In four experiments, observers interpolated parabolic sampled contours confined to planes in three-dimensional space. Each sampled contour consisted of eight visible points, placed irregularly along the otherwise invisible parabolic contour. Observers adjusted an additional point until it fell on the contour. We sought to determine how each visible point influenced interpolation by measuring the effect of slightly perturbing its location. Influence fell rapidly to zero as distance from the interpolated point increased, indicating that human visual interpolation of parabolic contours is local. We compare the measured influence for human observers to that predicted by three standard interpolation algorithms. The results were inconsistent with a fit of a quadratic to the points, but were reasonably consistent with a cubic spline and most consistent with an algorithm that minimizes the variance of angles between neighboring line segments defined by the sampled points. © 2003 Elsevier Ltd. All rights reserved.
Warren, P. A., Maloney, L. T., & Landy, M. S. (2004). Interpolating sampled contours in 3D: Perturbation analyses.

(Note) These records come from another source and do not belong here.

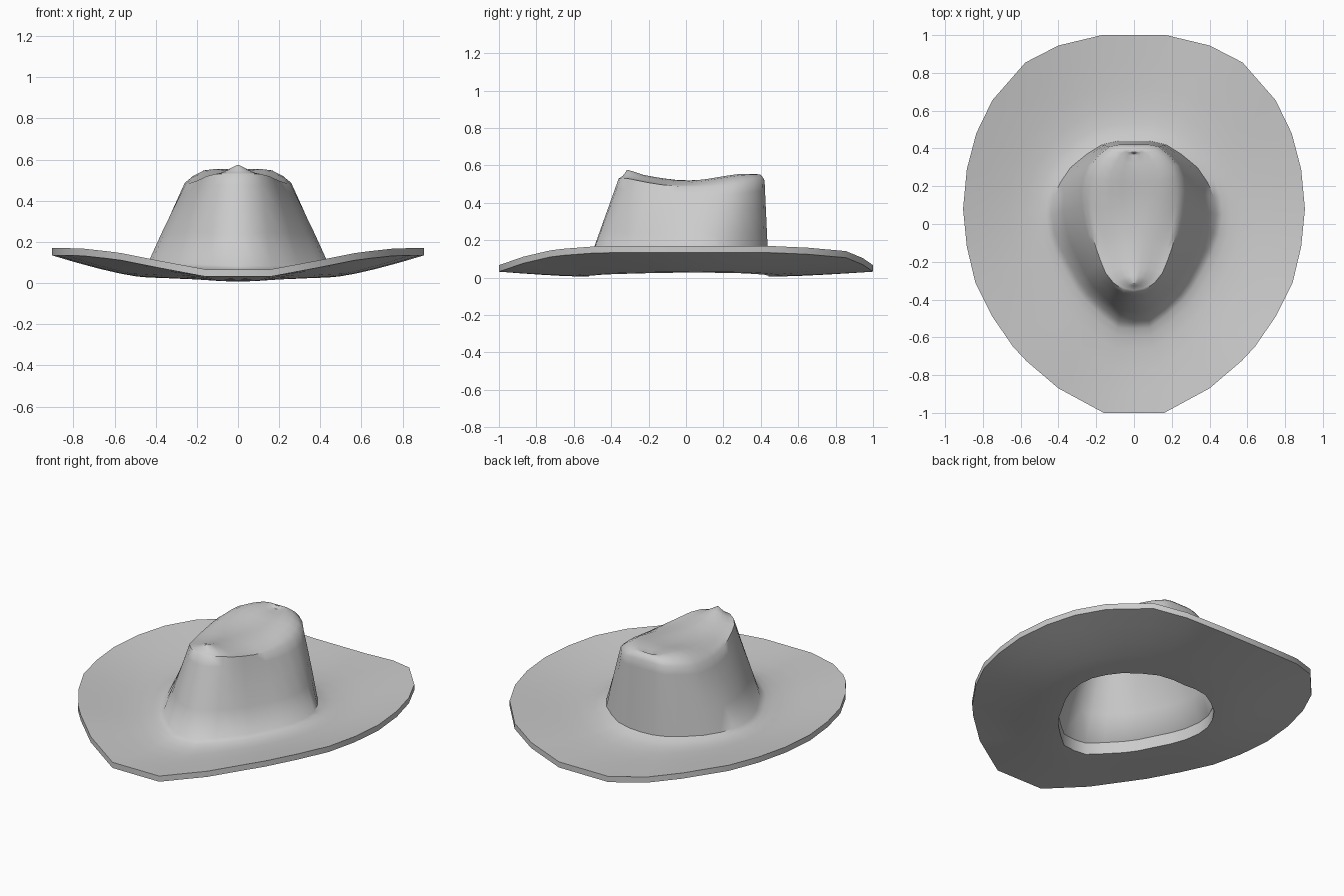
import bpy, bmesh, math

if "Cube" in bpy.data.objects:
    bpy.data.objects.remove(bpy.data.objects["Cube"])

# Right-half stations, front to back: brim edge, crown foot, crown shoulder
EDGE = [(0, -1, .067), (.16, -1, .067), (.40, -.87, .112), (.57, -.725, .146), (.64, -.65, .155),
        (.75, -.49, .167), (.84, -.31, .17), (.885, -.12, .17), (.905, .08, .17), (.885, .29, .17),
        (.835, .48, .168), (.75, .655, .16), (.575, .855, .142), (.40, .945, .105),
        (.17, 1, .067), (0, 1, .067)]
FOOT = [(0, -.52), (.08, -.515), (.16, -.45), (.24, -.375), (.29, -.31), (.34, -.22), (.385, -.14),
        (.42, -.05), (.435, .05), (.425, .14), (.39, .22), (.335, .30), (.25, .37), (.17, .42),
        (.08, .44), (0, .44)]
TOP = [(0, -.36, .53), (.055, -.35, .53), (.11, -.31, .53), (.15, -.26, .52), (.175, -.2, .508),
       (.2, -.13, .497), (.22, -.06, .49), (.238, .02, .485), (.252, .1, .485), (.258, .18, .488),
       (.25, .25, .493), (.23, .31, .502), (.185, .365, .51), (.13, .41, .515),
       (.08, .42, .52), (0, .42, .52)]
RIDGE = [.575, .575, .565, .55, .54, .53, .523, .52, .52, .525, .533, .54, .54, .538, .536, .536]
THICK = .035


def mix(a, b, t):
    return a + (b - a) * t


def brim_point(e, f, t, fillet):
    side = abs(e[0]) / .905
    low = mix(.038, .058, side)
    z = low + (e[2] - low) * t ** 1.3 + fillet * math.exp(-7 * t)
    return mix(f[0], e[0], t), mix(f[1], e[1], t), z


def section(e, f, top, ridge):
    """One strip from the crown ridge, down the wall, out over the brim and back below it."""
    pts = []
    for s in (0, .25, .5, .72, .88):
        lift = max(-.1, min(.15, .7 * top[1])) * s * s * (1 - s)
        pts.append((top[0] * s, top[1] * (.88 + .12 * s * s), mix(ridge, top[2], s ** 3) + lift))
    foot = brim_point(e, f, 0, .045)
    for u in (0, .12, .35, .65):
        swell = 1 + .04 * u * (1 - u)
        pts.append((mix(top[0], foot[0], u) * swell, mix(top[1], foot[1], u), mix(top[2], foot[2], u)))
    for t in (0, .07, .16, .3, .5, .75, 1):
        pts.append(brim_point(e, f, t, .045))
    for t in (1, .75, .5, .3, .12, 0):
        x, y, z = brim_point(e, f, t, .004)
        pts.append((x, y, z - THICK))
    pts.append((foot[0], foot[1], foot[2] - .004))
    return pts


# Hat shell: half grid, then mirrored
bm = bmesh.new()
grid = [[bm.verts.new(p) for p in section(*row)] for row in zip(EDGE, FOOT, TOP, RIDGE)]
for a, b in zip(grid, grid[1:]):
    for j in range(len(a) - 1):
        bm.faces.new((a[j], a[j + 1], b[j + 1], b[j]))
bmesh.ops.remove_doubles(bm, verts=bm.verts, dist=.0005)
bmesh.ops.dissolve_degenerate(bm, edges=bm.edges, dist=.0001)
mesh = bpy.data.meshes.new("hat")
bm.to_mesh(mesh)
bm.free()
hat = bpy.data.objects.new("hat", mesh)
bpy.context.collection.objects.link(hat)
mirror = hat.modifiers.new("mirror", 'MIRROR')
mirror.merge_threshold = .001
bpy.context.view_layer.objects.active = hat
hat.select_set(True)
bpy.ops.object.modifier_apply(modifier="mirror")
bpy.ops.object.shade_smooth_by_angle(angle=math.radians(50))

Vision Research, 44(8), 815–832. https://doi.org/10.1016/j.visres.2003.11.007